The ignition circuit consists of your battery, ignition switch, ignition coil, breaker points, condenser, and spark plug. When your ignition switch is turned in the “start” and “run” position, the “I” or ignition terminal is energized and power flows from the battery through the primary winding of the ignition coil through the points and back to the engine ground. The primary winding of the ignition coil are the two small terminals marked + (positive) and – (negative). A small gauge wire goes from the ignition switch and connects to the + positive terminal of the ignition coil. The breaker points and condenser are both connected to the – (negative) terminal of the ignition coil. Your spark plug cable is connected to the secondary terminal which is the large wire port in the top of the ignition coil. Your spark plug is then connected to the high tension spark plug cable and screwed into your engine’s combustion chamber.
Let’s say you attempt to start your tractor and your starter does not engage. No click of the solenoid, nothing happens at all. Before assuming your starter is bad, grab your DMM and set it to DC Volts. Remove the wire going to the small terminal of your starter solenoid and connect the red probe of your DMM to the wire. Now connect your black probe to a ground. Turn your tractor’s key. Your DMM reads no voltage. This tells you that power is not going from your battery to the solenoid. Next remove the wires from the back of your ignition switch that are connected to the “B” and “S” terminals on your switch. Set your DMM to Continuity and connect your probes to the “B” and “S” terminals of the switch. Turn your tractor’s key and if there is no “beep” you know your ignition switch has a short internally and should be replaced.
A common ground is a path for electricity to flow back to the negative side of the battery. Most systems use the conductive metal on the engine block and tractor frame to lead electricity back to the negative side of the battery.

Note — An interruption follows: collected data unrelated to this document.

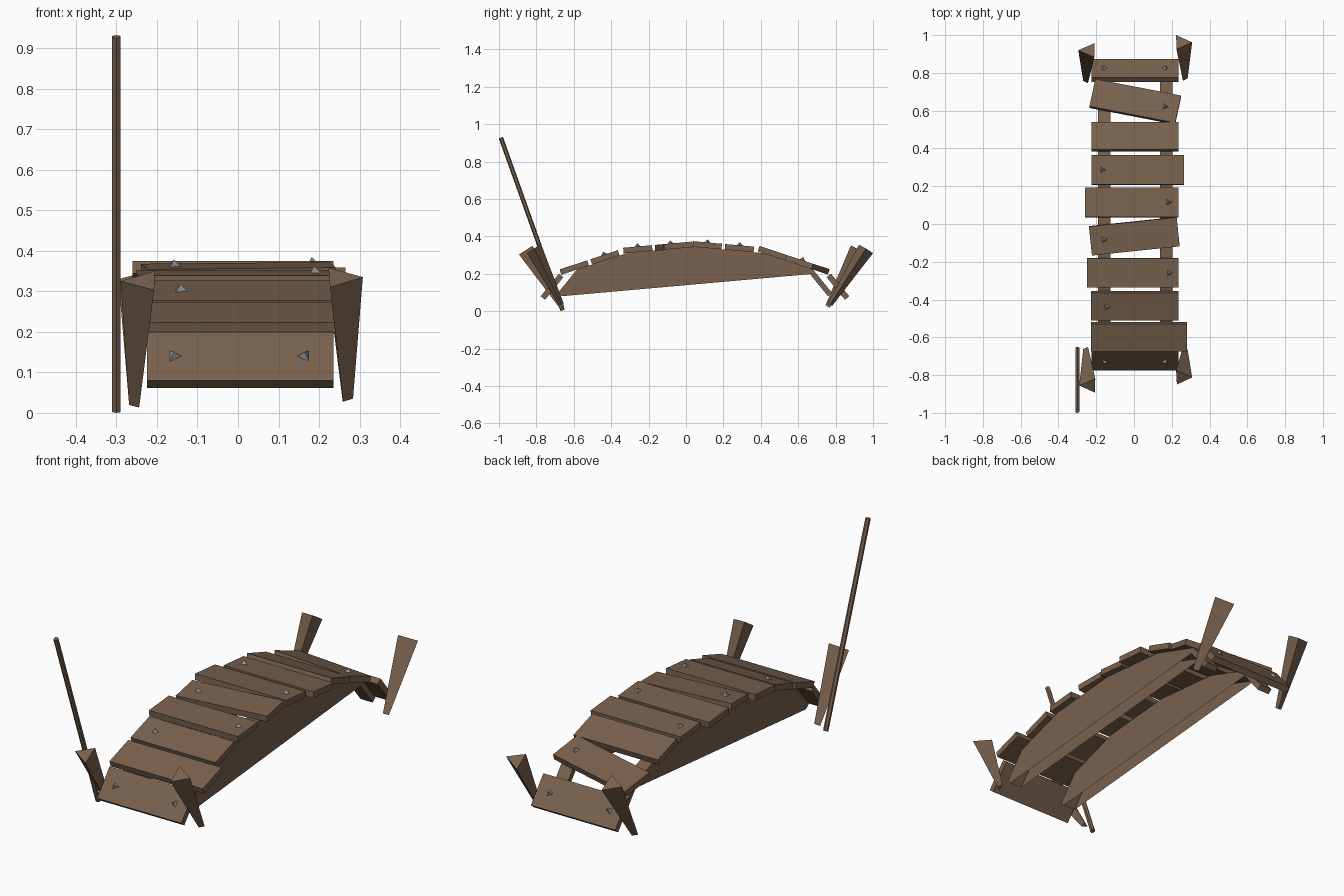
import bpy, bmesh
from math import atan2, sin, cos, radians
from mathutils import Vector, Matrix

if "Cube" in bpy.data.objects:
    bpy.data.objects.remove(bpy.data.objects["Cube"])


def material(name, color):
    m = bpy.data.materials.new(name)
    m.diffuse_color = (*color, 1)
    m.use_nodes = True
    m.node_tree.nodes["Principled BSDF"].inputs["Base Color"].default_value = m.diffuse_color
    return m


WOOD = material("wood", (0.19, 0.12, 0.075))
IRON = material("iron", (0.3, 0.3, 0.31))


def finish(name, bm, mat, fix=True):
    if fix:
        bmesh.ops.recalc_face_normals(bm, faces=bm.faces)
    mesh = bpy.data.meshes.new(name)
    bm.to_mesh(mesh)
    bm.free()
    mesh.materials.append(mat)
    ob = bpy.data.objects.new(name, mesh)
    bpy.context.collection.objects.link(ob)
    return ob


# Arch: underside points as (y, z), symmetric about MID
MID = 0.048
half = [(-0.711, 0.08), (-0.615, 0.198), (-0.358, 0.283)]
ARC = [(MID + y, z) for y, z in half] + [(MID, 0.315)] + [(MID - y, z) for y, z in reversed(half)]
BEAM, PLANK = 0.028, 0.03


def segment(y):
    for (y0, z0), (y1, z1) in zip(ARC, ARC[1:]):
        if y <= y1 or (y1, z1) == ARC[-1]:
            a = atan2(z1 - z0, y1 - y0)
            return a, z0 + (y - y0) * (z1 - z0) / (y1 - y0)


def offset_arc(d):
    out = []
    angles = [atan2(b[1] - a[1], b[0] - a[0]) for a, b in zip(ARC, ARC[1:])]
    for i, (y, z) in enumerate(ARC):
        a0, a1 = angles[max(i - 1, 0)], angles[min(i, len(angles) - 1)]
        a, r = (a0 + a1) / 2, d / cos((a1 - a0) / 2)
        out.append((y - sin(a) * r, z + cos(a) * r))
    return out


# Arched side beams: curved strip whose side panels close down to a straight chord
def beam(name, x0, x1):
    bm = bmesh.new()
    low = [[bm.verts.new((x, *p)) for p in ARC] for x in (x0, x1)]
    top = [[bm.verts.new((x, *p)) for p in offset_arc(BEAM)] for x in (x0, x1)]
    for i in range(len(ARC) - 1):
        bm.faces.new((top[0][i], top[1][i], top[1][i + 1], top[0][i + 1]))
        bm.faces.new((low[0][i], low[0][i + 1], low[1][i + 1], low[1][i]))
    for i in (0, -1):
        bm.faces.new((low[0][i], low[1][i], top[1][i], top[0][i]))
    for s in (0, 1):
        loop = top[s] + [low[s][-1], low[s][-2], low[s][0]]
        bm.faces.new(loop if s == 0 else loop[::-1]).normal_update()
    for s, sign in ((0, -1), (1, 1)):
        for f in bm.faces:
            if all(v in low[s] + top[s] for v in f.verts) and f.normal.x * sign < 0:
                f.normal_flip()
    finish(name, bm, WOOD, fix=False)


beam("left_beam", -0.19, -0.125)
beam("right_beam", 0.137, 0.203)

# Planks: x range, y centre of the top face, twist in degrees, nail x positions
PLANKS = [
    (-0.225, 0.235, -0.728, 0, (-0.158, 0.165)),
    (-0.228, 0.28, -0.602, 0, ()),
    (-0.228, 0.235, -0.438, 0, (-0.143,)),
    (-0.25, 0.235, -0.259, 0, (0.187,)),
    (-0.232, 0.235, -0.066, 6, (-0.16,)),
    (-0.26, 0.235, 0.115, 0, (0.182,)),
    (-0.225, 0.265, 0.287, 0, (-0.168,)),
    (-0.225, 0.235, 0.467, 0, ()),
    (-0.225, 0.238, 0.652, -11.5, (0.168,)),
    (-0.225, 0.235, 0.824, 0, (-0.16, 0.165)),
]


def plank(i, x0, x1, y, twist, nails):
    end = i in (0, len(PLANKS) - 1)
    slope_y = y if end else min(max(y, -0.5), 0.6)
    a, z = segment(slope_y)
    z += (y - slope_y) * sin(a) / cos(a) + (BEAM + PLANK) / cos(a)
    if end:
        z = 0.14
    cx = (x0 + x1) / 2
    frame = (Matrix.Translation((cx, y, z)) @ Matrix.Rotation(a, 4, 'X')
             @ Matrix.Rotation(radians(twist), 4, 'Z'))
    bm = bmesh.new()
    bmesh.ops.create_cube(bm, size=1, matrix=frame @ Matrix.Translation((0, 0, -PLANK / 2))
                          @ Matrix.Diagonal((x1 - x0, 0.155, PLANK, 1)))
    finish(f"plank_{i + 1}", bm, WOOD)
    # Three-sided nail heads
    for nx in nails:
        bm = bmesh.new()
        bmesh.ops.create_cone(bm, cap_ends=True, segments=3, radius1=0.022, radius2=0, depth=0.02,
                              matrix=frame @ Matrix.Translation((nx - cx, 0, 0.007))
                              @ Matrix.Rotation(radians(-90 if nx < 0 or not end else 90), 4, 'Z'))
        finish(f"nail_{i + 1}", bm, IRON)


for i, p in enumerate(PLANKS):
    plank(i, *p)


# Corner posts: three-sided stakes tapering to the ground
def post(name, tip, *tri):
    bm = bmesh.new()
    tri = [Vector(p) for p in tri]
    mid = sum(tri, Vector()) / 3
    top = [bm.verts.new(p) for p in tri]
    bot = [bm.verts.new(Vector(tip) + (p - mid) * 0.3) for p in tri]
    bm.faces.new(top)
    bm.faces.new(bot[::-1])
    for k in range(3):
        j = (k + 1) % 3
        bm.faces.new((top[k], bot[k], bot[j], top[j]))
    finish(name, bm, WOOD)


post("front_right_post", (0.267, -0.665, 0.035),
     (0.223, -0.775, 0.358), (0.308, -0.812, 0.335), (0.227, -0.85, 0.31))
post("front_left_post", (-0.252, -0.662, 0.02),
     (-0.205, -0.82, 0.35), (-0.29, -0.855, 0.325), (-0.207, -0.893, 0.303))
post("back_right_post", (0.267, 0.77, 0.035),
     (0.223, 1.0, 0.31), (0.308, 0.962, 0.335), (0.225, 0.925, 0.355))
post("back_left_post", (-0.252, 0.757, 0.025),
     (-0.21, 0.957, 0.305), (-0.295, 0.92, 0.33), (-0.21, 0.882, 0.352))

# Tall leaning pole
a, b = Vector((-0.3, -0.66, 0.004)), Vector((-0.3, -0.99, 0.928))
bm = bmesh.new()
bmesh.ops.create_cone(bm, cap_ends=True, segments=6, radius1=0.012, radius2=0.012, depth=(b - a).length,
                      matrix=Matrix.Translation((a + b) / 2) @ (b - a).to_track_quat('Z', 'Y').to_matrix().to_4x4())
finish("pole", bm, WOOD)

The charging circuit consists of your battery, ignition switch, rectifier/regulator, and stator. When your engine is operating, your stator produces an alternating current by means of electromagnetic induction. This alternating current is fed to your rectifier/regulator by two wires. These two stator wires connect to the AC – and AC + terminals on the rectifier/regulator. The rectifier/regulator converts the alternating current into a direct current and is fed out of it through the terminal marked B+. This wire leads to the “rectifier or R” terminal on your ignition switch. This direct current charges your battery.